About Ami

Baltimore City

Amrita “Ami” Kaur Dang is a South Asian-American vocalist, sitarist, composer and producer from Baltimore. Her sound ranges from North Indian classical fused with noise/ambient electronics to beat-driven psych and experimental dancepop. The work references her hybrid identity as a first-generation South Asian-American, Sikh upbringing, musical education, as well as the chaos and spirituality of the landscapes of both Baltimore and urban India.

Picking up her first sitar when she was twelve years old, Dang has studied North Indian classical music (voice and… more

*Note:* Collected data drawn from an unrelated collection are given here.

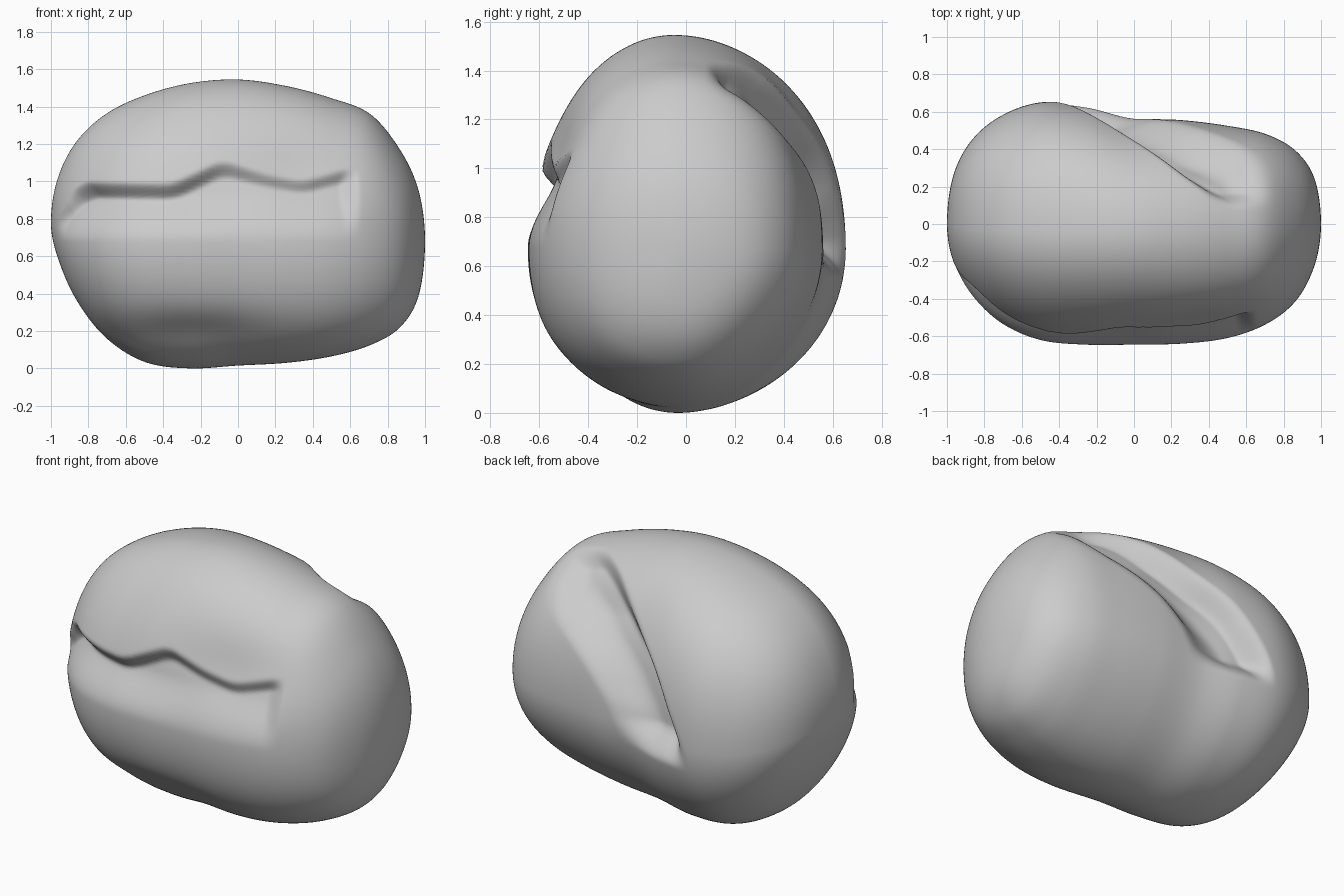
import bpy, bmesh, math

if "Cube" in bpy.data.objects:
    bpy.data.objects.remove(bpy.data.objects["Cube"])

# Profiles sampled at x = -cos(15 deg * k)
TOP = [.78, 1.01, 1.21, 1.36, 1.46, 1.525, 1.545, 1.51, 1.445, 1.36, 1.17, .95, .68]
BOT = [.78, .60, .37, .165, .035, 0, .015, .03, .065, .125, .22, .39, .68]
FRONT = [0, -.20, -.38, -.53, -.62, -.645, -.645, -.64, -.61, -.535, -.41, -.22, 0]
BACK = [0, .26, .45, .58, .65, .635, .57, .555, .525, .48, .39, .24, 0]
MID = [.78, .75, .71, .68, .67, .67, .67, .67, .67, .67, .67, .67, .68]
# Corner fullness (left, right) by quadrant (back?, upper?); lower is squarer
FULL = {(1, 1): (.88, .96), (1, 0): (.98, 1.12), (0, 1): (1.04, .97), (0, 0): (1.03, .88)}


def spline(vals, t):
    """Smooth curve through evenly spaced values, t in 0..1."""
    f = t * (len(vals) - 1)
    i = min(int(f), len(vals) - 2)
    u = f - i
    b, c = vals[i], vals[i + 1]
    a = vals[i - 1] if i > 0 else 2 * b - c
    d = vals[i + 2] if i + 2 < len(vals) else 2 * c - b
    return b + .5 * u * (c - a + u * (2*a - 5*b + 4*c - d + u * (3*(b - c) + d - a)))


def step(a, b, v):
    v = max(0, min(1, (v - a) / (b - a)))
    return v * v * (3 - 2 * v)


def bump(u, su, v, sv):
    return math.exp(-(u / su) ** 2 - (v / sv) ** 2)


def lerp(pts, v):
    for (a, p), (b, q) in zip(pts, pts[1:]):
        if v <= b:
            return p + (q - p) * max(0, (v - a) / (b - a))
    return pts[-1][1]


def line(pts, v, r):
    """Polyline value with its corners averaged over a width r."""
    return sum(lerp(pts, v + r * k / 3) for k in range(-3, 4)) / 7


FRONT_LINE = [(-.96, .72), (-.92, .87), (-.84, .965), (-.35, .955), (-.08, 1.085),
              (.15, 1.02), (.35, .985), (.6, 1.05)]
BACK_LINE = [(-.12, -.40), (.05, -.35), (.35, -.17), (.62, .10), (.84, .36), (.93, .54)]

# Stone body: rings along x
N, M = 190, 300
bm = bmesh.new()
ends = [bm.verts.new((-1, 0, .78)), bm.verts.new((1, 0, .68))]
rings = []
for i in range(1, N):
    t = i / N
    x = -math.cos(math.pi * t)
    top, bot, fr, bk, mid = (spline(p, t) for p in (TOP, BOT, FRONT, BACK, MID))
    yc = -.05 * math.sin(math.pi * t)
    ring = []
    for j in range(M):
        a = 2 * math.pi * j / M
        c, s = math.cos(a), math.sin(a)
        left, right = FULL[int(c > 0), int(s > 0)]
        e = left + (right - left) * step(-.6, .6, x)
        # ease the fullness in from the axes, as a gain at the diagonals
        g = 1 + (.7071 ** (e - 1) - 1) * math.sin(2 * a) ** 2
        y = yc + g * c * ((bk - yc) if c > 0 else (yc - fr))
        z = mid + g * s * ((top - mid) if s > 0 else (mid - bot))
        ring.append(bm.verts.new((x, y, z)))
    rings.append(ring)
for r, q in zip(rings, rings[1:]):
    for j in range(M):
        k = (j + 1) % M
        bm.faces.new((r[j], q[j], q[k], r[k]))
for j in range(M):
    k = (j + 1) % M
    bm.faces.new((ends[0], rings[0][j], rings[0][k]))
    bm.faces.new((ends[1], rings[-1][k], rings[-1][j]))
bmesh.ops.recalc_face_normals(bm, faces=bm.faces)
bm.normal_update()

# Carved ledges and hollows, pushed in along the normals
moves = []
for v in bm.verts:
    x, y, z = v.co
    d = 0
    if y < 0:
        # front ledge: steep under the lip, fading out at a level height
        window = step(-.97, -.92, x) * (1 - step(.56, .66, x))
        under = step(-.04, .04, line(FRONT_LINE, x, .05) - z)
        d += (.09 - .035 * step(-.3, .2, x)) * window * under * step(.68, .96, z)
        # flatter upper right and a hollow low on the left
        d += .045 * bump(x - .35, .35, z - 1.08, .2) * step(0, -.3, y)
        d += .045 * bump(x + .25, .42, z - .15, .14) * step(0, -.3, y)
    w = .65 * math.atan2(z - .67, y)
    if -.4 < w < 1.05:
        # diagonal scoop across the back
        s = .78 * (x - line(BACK_LINE, w, .08))
        window = step(-.13, .05, w) * (1 - step(.84, .95, w)) * (1 - step(.5, .75, x))
        wide = .36 + .12 * step(.1, .6, w)
        depth = .125 - .06 * step(.6, .9, w)
        d += depth * window * step(-.06, .05, s) * (1 - step(.13, wide, s))
    moves.append(v.normal * d)
for v, m in zip(bm.verts, moves):
    v.co -= m

me = bpy.data.meshes.new("boulder")
bm.to_mesh(me)
bm.free()
for p in me.polygons:
    p.use_smooth = True
ob = bpy.data.objects.new("boulder", me)
bpy.context.collection.objects.link(ob)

This project features a selection of works from Hukam, a full-length album released in 2011. Ami Dang composed, produced and performed voice and sitar on all songs attached here.
  • Interlace
    “Interlace” is part 1 of 2 movements which flows into “Manali,” the second track on the record. This piece invites the listener to get acquainted with the sound palate of these works by drawing them into my soundscape. I used a distorted sitar riff recorded from this piece as the main driving theme in “Manali.”
  • Manali
    This song reflects on the contrasting experiences and intersection of a female foreign-born woman of South Asian descent (me) with a young girl growing up in the early 21st century in Manali, a Himalayan town that is a popular destination for tourists from around the world. In this song, I wonder what it would be like to be that young girl who is exposed to so much Western culture, behavior and practices through the tourists who are ever-present in the town yet living in a family and society that contains her within a tighter set of traditions and values.
  • Treasure
    I wrote the melody to “Treasure” but took the lyrics from a Sikh hymn from the Guru Granth Sahib that reminds us that “Ratan padhaarat maankaa, suinaa rupaa khaak,” that is, that all treasures, pearls, gold, and precious things ultimately turn to dust. The song is a meditation on consumerism and reminds me that I shouldn’t bother too much with material goods since they ultimately aren’t important. I also use a sample of a sarangi, an Indian violin.
  • Where Nothing Grows
    This ecstatic uptempo tune calls out the fact that we build simulacra (“a planetarium”) at the expense of actually seeing the stars. The song mocks those who “build us up and shut it out”—the “it” in this case being the stars and the sky. I ask, why is it that we prioritize industry and artifice over the natural world?
  • Amorphous Matter
    This piece uses recordings from a Hindustani vocal music class and uses these recordings to create a soundscape over which my voice sings the Hindustani classical music scale. It is part 1 of a 2-part piece that continues with “Amorphous Absolute."
  • Amorphous Absolute
    Both Amorphous Matter and Amorphous Absolute are a study in vocal form using sargam, Hindustani classical solfege, as the lyrical content. The lyrics don’t have any meaning, but instead, the voice explores Raag Maulkauns, a pentatonic scale intended to be performed at night.